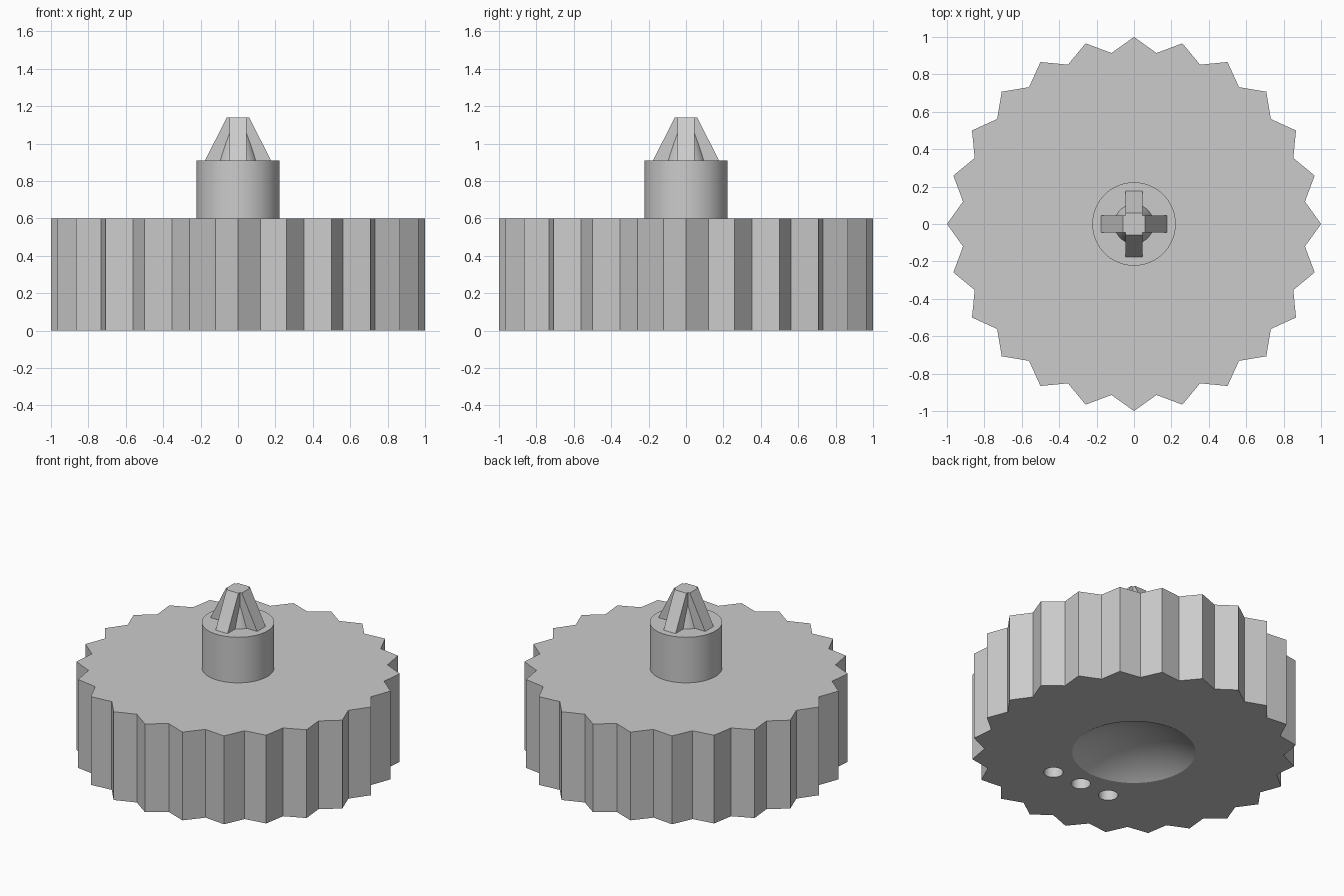
import bpy, bmesh
from math import sin, cos, pi, radians

if "Cube" in bpy.data.objects:
    bpy.data.objects.remove(bpy.data.objects["Cube"], do_unlink=True)

grey = bpy.data.materials.new("plain_grey")
grey.use_nodes = True
GREY = (0.6, 0.6, 0.6, 1)
grey.diffuse_color = GREY
grey.node_tree.nodes["Principled BSDF"].inputs["Base Color"].default_value = GREY


def select(obj):
    bpy.ops.object.select_all(action="DESELECT")
    obj.select_set(True)
    bpy.context.view_layer.objects.active = obj


def smooth(obj, angle=25):
    select(obj)
    bpy.ops.object.shade_smooth_by_angle(angle=radians(angle))


def loft(name, low, high, z0, z1):
    """Solid between two outlines with the same number of points."""
    bm = bmesh.new()
    a = [bm.verts.new((x, y, z0)) for x, y in low]
    b = [bm.verts.new((x, y, z1)) for x, y in high]
    n = len(a)
    bm.faces.new(a[::-1])
    bm.faces.new(b)
    for i in range(n):
        j = (i + 1) % n
        bm.faces.new((a[i], a[j], b[j], b[i]))
    mesh = bpy.data.meshes.new(name)
    bm.to_mesh(mesh)
    bm.free()
    obj = bpy.data.objects.new(name, mesh)
    bpy.context.collection.objects.link(obj)
    mesh.materials.append(grey)
    return obj


def ring(radius, n=64, cx=0, cy=0):
    return [(cx + radius * cos(2 * pi * i / n), cy + radius * sin(2 * pi * i / n))
            for i in range(n)]


def cut(obj, cutter):
    cutter.hide_render = True
    select(obj)
    mod = obj.modifiers.new("cut", "BOOLEAN")
    mod.operation = "DIFFERENCE"
    mod.solver = "EXACT"
    mod.object = cutter
    bpy.ops.object.modifier_apply(modifier=mod.name)
    bpy.data.objects.remove(cutter, do_unlink=True)


# Toothed wheel: alternating tips and valleys
TEETH = 24
outline = []
for i in range(TEETH * 2):
    r = 0.922 if i % 2 else 1.0
    outline.append((r * cos(pi * i / TEETH), r * sin(pi * i / TEETH)))
wheel = loft("toothed_wheel", outline, outline, 0, 0.6)

# Shallow round hollow under the wheel
rim, depth = 0.38, 0.11
ball_r = (rim ** 2 + depth ** 2) / (2 * depth)
bpy.ops.mesh.primitive_uv_sphere_add(segments=64, ring_count=64, radius=ball_r,
                                     location=(0, 0, depth - ball_r))
ball = bpy.context.object
ball.data.materials.append(grey)
cut(wheel, ball)

# Row of three blind holes under the wheel
for x in (-0.22, 0, 0.22):
    hole = ring(0.06, 32, x, -0.51)
    cut(wheel, loft("hole_cutter", hole, hole, -0.1, 0.2))
smooth(wheel)

# Hub and the cone core of the tip
smooth(loft("hub", ring(0.223), ring(0.223), 0.6, 0.91))
smooth(loft("tip_core", ring(0.105), ring(0.04), 0.91, 1.139))


# Crossed tapering blades
def box(w, d):
    return [(-w, -d), (w, -d), (w, d), (-w, d)]


for name, turn in (("tip_blade_across", 0), ("tip_blade_along", pi / 2)):
    blade = loft(name, box(0.176, 0.045), box(0.06, 0.045), 0.91, 1.14)
    blade.rotation_euler.z = turn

▸ **Goal of the exercise**: Scan the data, and report each line that uses the word "wheel".

▸ **Solved exercise**:
# Toothed wheel: alternating tips and valleys
wheel = loft("toothed_wheel", outline, outline, 0, 0.6)
# Shallow round hollow under the wheel
cut(wheel, ball)
# Row of three blind holes under the wheel
    cut(wheel, loft("hole_cutter", hole, hole, -0.1, 0.2))
smooth(wheel)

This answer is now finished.